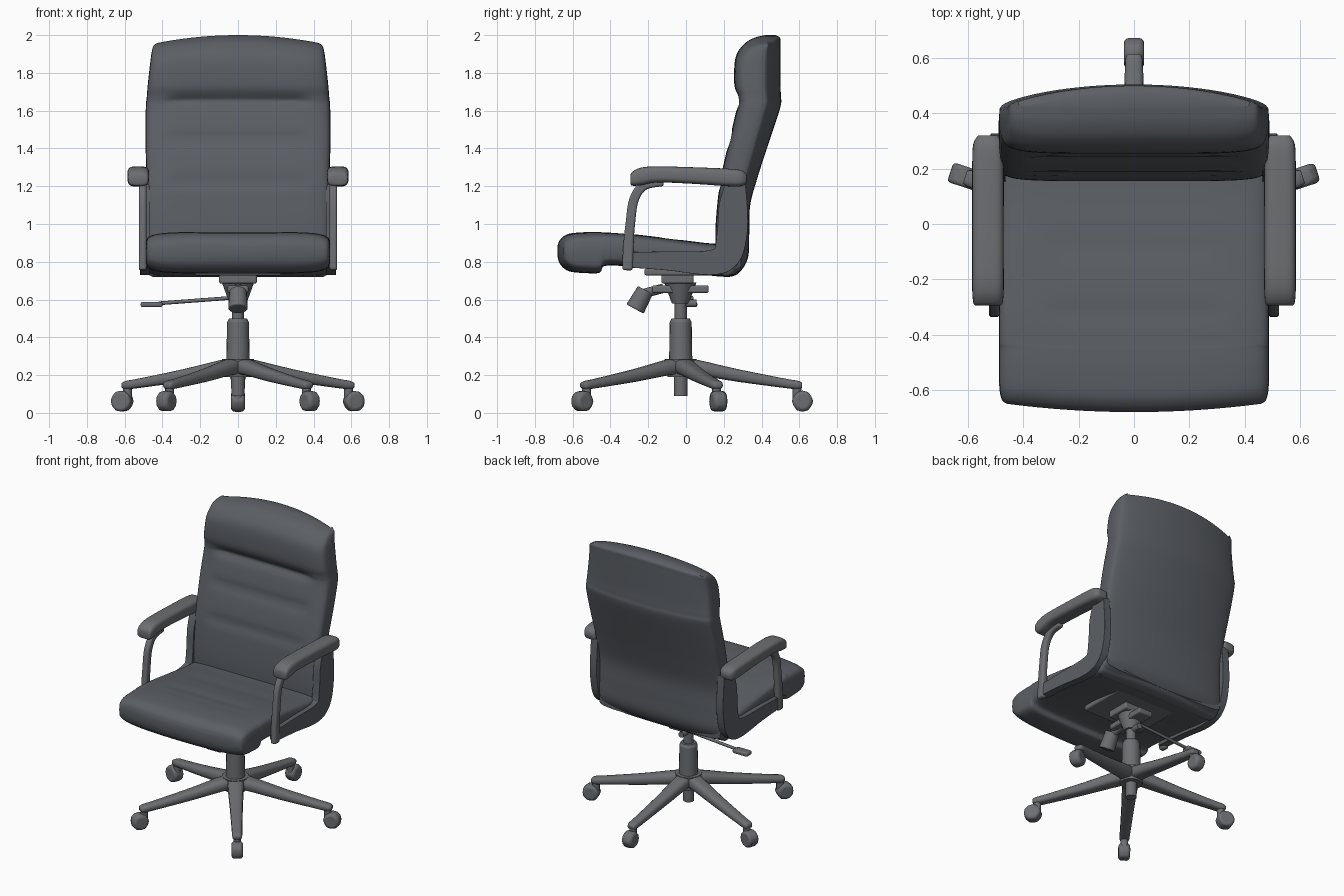
import bpy, bmesh, math
from mathutils import Vector, Matrix

if "Cube" in bpy.data.objects:
    bpy.data.objects.remove(bpy.data.objects["Cube"])

leather = bpy.data.materials.new("dark_grey")
leather.diffuse_color = (0.105, 0.115, 0.13, 1)
leather.use_nodes = True
leather.node_tree.nodes["Principled BSDF"].inputs["Base Color"].default_value = leather.diffuse_color
frame = bpy.data.materials.new("frame_grey")
frame.diffuse_color = (0.15, 0.155, 0.165, 1)
frame.use_nodes = True
frame.node_tree.nodes["Principled BSDF"].inputs["Base Color"].default_value = frame.diffuse_color


def finish(name, bm, angle=40, mirror=False, bevel=0, matrix=None, mat=frame):
    if matrix:
        bm.transform(matrix)
    bmesh.ops.recalc_face_normals(bm, faces=bm.faces)
    me = bpy.data.meshes.new(name)
    bm.to_mesh(me)
    bm.free()
    me.materials.append(mat)
    ob = bpy.data.objects.new(name, me)
    bpy.context.collection.objects.link(ob)
    bpy.ops.object.select_all(action='DESELECT')
    ob.select_set(True)
    bpy.context.view_layer.objects.active = ob
    bpy.ops.object.shade_smooth_by_angle(angle=math.radians(angle))
    if bevel:
        b = ob.modifiers.new("Bevel", 'BEVEL')
        b.width, b.segments = bevel, 3
    if mirror:
        ob.modifiers.new("Mirror", 'MIRROR')
    return ob


def resample(pts, k):
    """Catmull-Rom through a list of equal-length tuples."""
    out = []
    for i in range(len(pts) - 1):
        a, b, c, d = (Vector(pts[max(0, min(len(pts) - 1, j))]) for j in range(i - 1, i + 3))
        for s in range(k):
            t = s / k
            out.append(0.5 * (2 * b + (c - a) * t + (2 * a - 5 * b + 4 * c - d) * t * t
                              + (3 * b - a - 3 * c + d) * t ** 3))
    return out + [Vector(pts[-1])]


def loft(name, secs, axis='y', p=4, n=12, k=4, warp=None, cx=0, matrix=None, mirror=False, mat=leather):
    """Rounded cross-sections (position, low, high, half width) strung along an axis."""
    bm = bmesh.new()
    rings = []
    for pos, lo, hi, hw in resample(secs, k):
        ring = []
        for i in range(4 * n):
            s = i / n - 1 if i < 2 * n else 3 - i / n
            side = -1 if i < 2 * n else 1
            u = math.sin(s * math.pi / 2)
            h = max(0, 1 - abs(u) ** p) ** (1 / p) * side
            d, q = (lo + hi) / 2 + h * (hi - lo) / 2, pos
            if warp:
                q, d = warp(u, h, q, d)
            ring.append(bm.verts.new((cx + u * hw, q, d) if axis == 'y' else (cx + u * hw, d, q)))
        rings.append(ring)
    for a, b in zip(rings, rings[1:]):
        for i in range(4 * n):
            j = (i + 1) % (4 * n)
            bm.faces.new((a[i], a[j], b[j], b[i]))
    for r in (rings[0], rings[-1]):  # end caps as strips of quads
        for i in range(2 * n):
            corners = [r[i], r[i + 1], r[4 * n - i - 1], r[-i]]
            bm.faces.new(list(dict.fromkeys(corners)))
    return finish(name, bm, 60, mirror, matrix=matrix, mat=mat)


def strip(name, path, x0, x1, bevel, mat=frame):
    """Flat bar following a side-view path of (y, z, thickness), mirrored to both sides."""
    pts = resample(path, 5)
    bm = bmesh.new()
    rings = []
    for i, (y, z, t) in enumerate(pts):
        d = pts[min(i + 1, len(pts) - 1)] - pts[max(i - 1, 0)]
        nrm = Vector((-d[1], d[0])).normalized() * t / 2
        rings.append([bm.verts.new((x, y + s * nrm.x, z + s * nrm.y))
                      for x, s in ((x0, -1), (x1, -1), (x1, 1), (x0, 1))])
    for a, b in zip(rings, rings[1:]):
        for i in range(4):
            bm.faces.new((a[i], a[(i + 1) % 4], b[(i + 1) % 4], b[i]))
    bm.faces.new(rings[0])
    bm.faces.new(rings[-1])
    return finish(name, bm, mirror=True, bevel=bevel, mat=mat)


def cyl(name, p0, p1, r0, r1=None, seg=20, bevel=0, matrix=None):
    p0, p1 = Vector(p0), Vector(p1)
    d = p1 - p0
    m = Matrix.Translation((p0 + p1) / 2) @ d.to_track_quat('Z', 'Y').to_matrix().to_4x4()
    bm = bmesh.new()
    bmesh.ops.create_cone(bm, cap_ends=True, segments=seg, radius1=r0,
                          radius2=r0 if r1 is None else r1, depth=d.length, matrix=m)
    return finish(name, bm, bevel=bevel, matrix=matrix)


def box(name, lo, hi, bevel=0.01):
    lo, hi = Vector(lo), Vector(hi)
    bm = bmesh.new()
    bmesh.ops.create_cube(bm, size=1, matrix=Matrix.Translation((lo + hi) / 2)
                          @ Matrix.Diagonal((*(hi - lo), 1)))
    return finish(name, bm, bevel=bevel)


def middle(u):
    return max(0, min(1, (0.82 - abs(u)) / 0.15))


# Backrest: curved rear, tufted front
def back_warp(u, h, z, y):
    if h > 0:
        y -= (0.025 + 0.035 * max(0, min(1, (z - 0.8) / 0.8))) * u * u * h
    else:
        for zc, depth in ((1.655, 0.02), (1.45, 0.014), (1.22, 0.01)):
            y += depth * math.exp(-((z - zc) / 0.03) ** 2) * middle(u) * -h
    z -= 0.04 * u * u * max(0, (z - 1.6) / 0.4)
    return z, y


loft("backrest", [
    (0.72, .20, .23, .45), (0.74, .175, .28, .475), (0.82, .16, .328, .485), (0.95, .155, .335, .485),
    (1.10, .165, .34, .485), (1.25, .185, .38, .485), (1.45, .23, .445, .49), (1.62, .27, .50, .488),
    (1.68, .27, .502, .483), (1.75, .255, .50, .478), (1.88, .262, .50, .465), (1.95, .305, .50, .456),
    (1.985, .36, .498, .445), (2.0, .42, .475, .42)],
    axis='z', p=6, n=16, k=6, warp=back_warp)


# Seat cushion: rolled front edge
def seat_warp(u, h, y, z):
    y += 0.03 * u * u * max(0, min(1, (-0.4 - y) / 0.2))
    if h > 0:
        for yc in (-0.32, -0.08):
            z -= 0.008 * math.exp(-((y - yc) / 0.025) ** 2) * middle(u * 1.2)
    return y, z


loft("seat_cushion", [
    (-.68, .825, .885, .46), (-.665, .785, .92, .478), (-.62, .75, .948, .487), (-.53, .74, .957, .488),
    (-.46, .742, .957, .488), (-.43, .778, .955, .488), (-.30, .775, .948, .488), (-.10, .755, .925, .485),
    (.10, .73, .90, .485), (.22, .722, .89, .485), (.29, .75, .86, .47)],
    p=6, n=16, k=5, warp=seat_warp)

# Arms: padded tops, front posts and side shells
loft("arm_pad", [
    (-.295, 1.215, 1.255, .045), (-.285, 1.203, 1.275, .053), (-.24, 1.205, 1.298, .057),
    (-.15, 1.22, 1.305, .057), (.05, 1.212, 1.30, .057), (.22, 1.20, 1.293, .057),
    (.29, 1.20, 1.285, .053), (.32, 1.215, 1.265, .036)], p=3.5, n=8, cx=.528, mirror=True, mat=frame)
strip("arm_post", [(-.12, 1.225, .05), (-.22, 1.205, .05), (-.275, 1.13, .05), (-.295, 1.0, .05),
                   (-.305, .88, .055), (-.31, .755, .055)], .485, .525, .012)
strip("side_shell", [(-.31, .81, .08), (-.1, .805, .10), (.12, .795, .13), (.215, .835, .15),
                     (.245, .96, .16), (.25, 1.1, .15), (.265, 1.23, .10)], .465, .518, .018, leather)

# Under-seat mechanism
box("seat_plate", (-.23, -.22, .728), (.23, .14, .765))
box("upper_bracket", (-.10, -.13, .685), (.10, .04, .735))
box("tilt_housing", (-.055, -.18, .635), (.055, .12, .675))
cyl("housing_cone", (0, -.03, .58), (0, -.03, .69), .045, .085)
cyl("tension_knob", (0, -.27, .55), (0, -.215, .65), .052, .045, bevel=.008)
cyl("knob_stem", (0, -.23, .63), (0, -.12, .66), .025)
cyl("lever_rod", (-.02, .03, .61), (-.42, .03, .58), .010, seg=10)
box("lever_paddle", (-.515, 0, .56), (-.40, .06, .588), .01)
cyl("lever_pivot", (0, 0, .58), (0, .055, .58), .02)

# Gas column
C = Matrix.Translation((0, -.028, 0))
for name, z0, z1, r0, r1 in (("column_foot", .09, .25, .035, .038), ("column_sleeve", .25, .48, .062, .058),
                             ("column_collar", .48, .50, .058, .048), ("gas_piston", .49, .65, .032, .032),
                             ("base_hub", .19, .285, .07, .085)):
    cyl(name, (0, 0, z0), (0, 0, z1), r0, r1, matrix=C)

# Five-star base with casters
for i in range(5):
    M = C @ Matrix.Rotation(math.radians(72 * i), 4, 'Z')
    loft("base_leg_%d" % i, [(0, .20, .292, .05), (.08, .20, .283, .052), (.30, .165, .232, .042),
                             (.55, .132, .182, .034), (.62, .125, .17, .032), (.642, .132, .16, .024)],
         p=3, n=4, k=3, matrix=M, mat=frame)
    cyl("caster_stem_%d" % i, (0, .615, .07), (0, .615, .15), .024, seg=12, matrix=M)
    cyl("caster_wheel_%d" % i, (-.037, .645, .062), (.037, .645, .062), .056, seg=12, bevel=.02, matrix=M)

__PROBLEM TO WORK ON__:
The reply should consist of a single number: how many lines in the listing contain the word "radians".

__EXERCISE RESULT__:
2